In Minnesota, it is illegal to operate, drive, or have physical control over a motor vehicle within Minnesota when an individual:
- Is under the influence of alcohol;
- Has a BAC of 0.08 or greater, or the BAC is 0.08 or greater 2 hours after operating, driving, or having physical control over the motor vehicle;
- Has a BAC of 0.04 or greater at the time, or 2 hours after operating, driving, or having physical control over a commercial motor vehicle;
- Knowingly is under the influence of a dangerous substance that affects their brain, nervous system, or muscles such that it impairs their ability to operate or drive a motor vehicle; or
- Their body contains any amount of a drug listed in schedule I or II, other than marijuana. For marijuana, driving while impaired must be proven. Mere presence of marijuana in the body while driving is not a crime in itself.
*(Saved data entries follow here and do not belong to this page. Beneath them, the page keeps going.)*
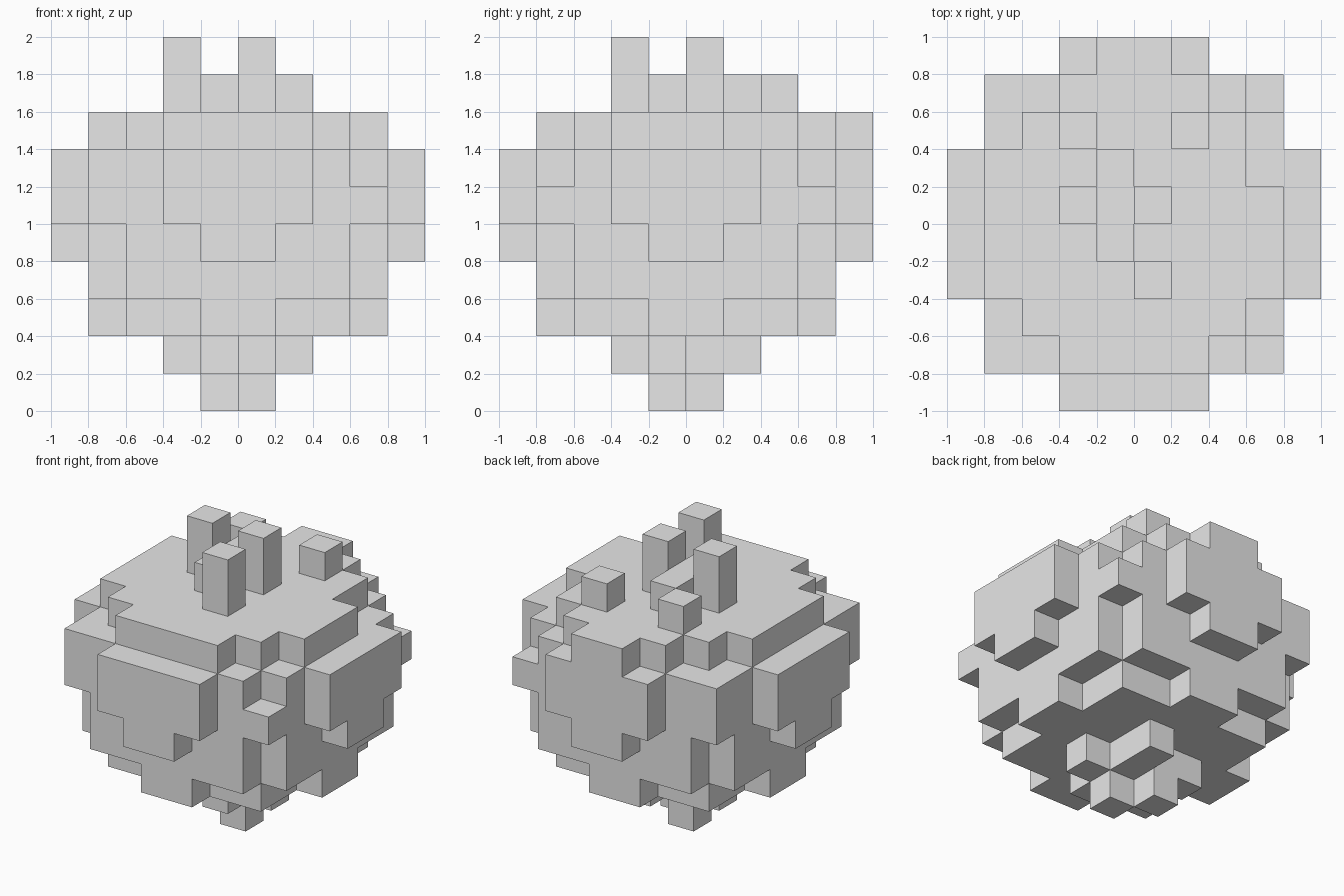
import bpy
import bmesh
from mathutils import Vector

old = bpy.data.objects.get("Cube")
if old:
    bpy.data.objects.remove(old, do_unlink=True)

CELL = 0.2
HALF = 5

grey = bpy.data.materials.new("plain_grey")
grey.use_nodes = True
grey.diffuse_color = (0.8, 0.8, 0.8, 1)
grey.node_tree.nodes["Principled BSDF"].inputs["Base Color"].default_value = grey.diffuse_color


def disc(level, halves):
    """One symmetric layer: half width of each row, from the middle row outwards."""
    cells = set()
    for d, w in enumerate(halves):
        for row in (HALF + d, HALF - 1 - d):
            cells |= {(col, row, level) for col in range(HALF - w, HALF + w)}
    return cells


def column(col, row, bottom, top):
    return {(col, row, level) for level in range(bottom, top)}


# Rounded block body, layer by layer, with raised panels on the four sides
layers = {
    2: (4, 3, 3, 1),
    3: (4, 4, 4, 3),
    4: (5, 4, 4, 3, 1),
    5: (5, 5, 4, 4, 2),
    6: (5, 5, 4, 4, 2),
    7: (4, 4, 3, 2),
}
body = set()
for level, halves in layers.items():
    body |= disc(level, halves)
body -= {(8, 1, 6), (8, 8, 6), (8, 6, 7)}      # nicked left corners
body |= {(4, 9, 7), (5, 9, 7)}                 # raised back panel

# Irregular stepped foot
foot = {(col, row, 1) for col, row in
        ((5, 3), (4, 4), (5, 4), (6, 4), (3, 5), (4, 5), (5, 5), (5, 6))}
foot |= {(5, 4, 0), (4, 5, 0)}

# Ridge, low studs and tall posts on top
ridge = {(4, row, 8) for row in (4, 5, 6)}
studs = column(3, 7, 8, 9) | column(6, 7, 8, 9)
posts = column(3, 5, 8, 10) | column(5, 5, 8, 10) | column(5, 3, 8, 10)

parts = {"body": body, "foot": foot, "top_ridge": ridge,
         "top_studs": studs, "top_posts": posts}
filled = set().union(*parts.values())


def build(name, cells):
    """Make the outer skin of a group of cells, leaving out buried faces."""
    bm = bmesh.new()
    corners = {}

    def vert(p):
        key = tuple(round(c) for c in p)
        if key not in corners:
            corners[key] = bm.verts.new(((key[0] - HALF) * CELL,
                                         (key[1] - HALF) * CELL, key[2] * CELL))
        return corners[key]

    for cell in sorted(cells):
        middle = Vector(cell) + Vector((0.5, 0.5, 0.5))
        for axis in range(3):
            for sign in (1, -1):
                n = Vector((0, 0, 0))
                n[axis] = sign
                if tuple(round(c) for c in Vector(cell) + n) in filled:
                    continue
                u = Vector((0, 0, 0))
                u[(axis + 1) % 3] = 1
                v = n.cross(u)
                ring = [middle + (n + u * a + v * b) / 2
                        for a, b in ((-1, -1), (1, -1), (1, 1), (-1, 1))]
                bm.faces.new([vert(p) for p in ring])
    mesh = bpy.data.meshes.new(name)
    bm.to_mesh(mesh)
    bm.free()
    mesh.materials.append(grey)
    obj = bpy.data.objects.new(name, mesh)
    bpy.context.collection.objects.link(obj)


for name, cells in parts.items():
    build(name, cells)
DWI Law in Minnesota is Different than Other States
In some states, someone has to actually operate or drive a motor vehicle to be convicted of driving while intoxicated. However, in Minnesota, one only needs to have physical control over a motor vehicle to be convicted of DWI. The term “physical control” is more broad and all-encompassing than either the term to “drive” or to “operate.”
Physical Control of a Vehicle
An individual is considered to have “physical control” over a vehicle if they have the ability to start and move a vehicle, and they are near the operating controls of the vehicle. Presence alone either in or around a vehicle is not enough to prove physical control. Courts generally look at the whole picture, but some factors that are considered when determining whether a person is in physical control of a vehicle include the person’s location – whether they are in or near the vehicle, the location of the keys, whether there is a passenger in the vehicle, who owns the vehicle, and whether the vehicle is operable.
The purpose behind the broad definition of “physical control” is to deter intoxicated people from getting into vehicles except as passengers, and to act as a preventative measure to catch a drunken driver before he actually drives. The offense of having physical control over a motor vehicle while intoxicated is not intended to cover scenarios where the intoxicated person is a passenger, having relinquished the control of the vehicle to a designated driver.
Minnesota Supreme Court Stance Related to DWI
In State v. Fleck, the Minnesota Supreme Court upheld a DWI conviction based on the element of physical control where Mr. Fleck was found drunk while sleeping inside his vehicle. The vehicle was legally parked in an assigned residential parking spot, with the driver’s door open, and the keys in the console. When the officers arrived on the scene, the headlights and the radio were not on in the vehicle, and there was no indication that the vehicle had been recently operated or driven.
This was not a characteristic “physical control” scenario where one might conclude that physical control occurred because the vehicle was driven to the location where it was parked. Instead, someone could reasonably deduce that the person, who was found to be drunk, by himself, and sleeping behind the wheel of his own vehicle with the keys located within the console, was in a position to exercise physical control over that vehicle. A person in his position could also, without too much effort, cause the motor vehicle to become a danger to public safety. Accordingly, depending on the facts of your case, it is possible to be found guilty of DWI even if you are asleep in your own vehicle, or had yet to even attempt to drive at all.
If you have been charged with driving while intoxicated or impaired, it is important that you speak with a knowledgeable Minnesota DWI Attorney at Gerald Miller, P.A. as soon as possible. An arrest and charge of DWI should be taken seriously and you should get the ball rolling quickly. Contact an experienced Minnesota DWI Lawyer at Gerald Miller, P.A. right away to schedule your free and confidential case evaluation.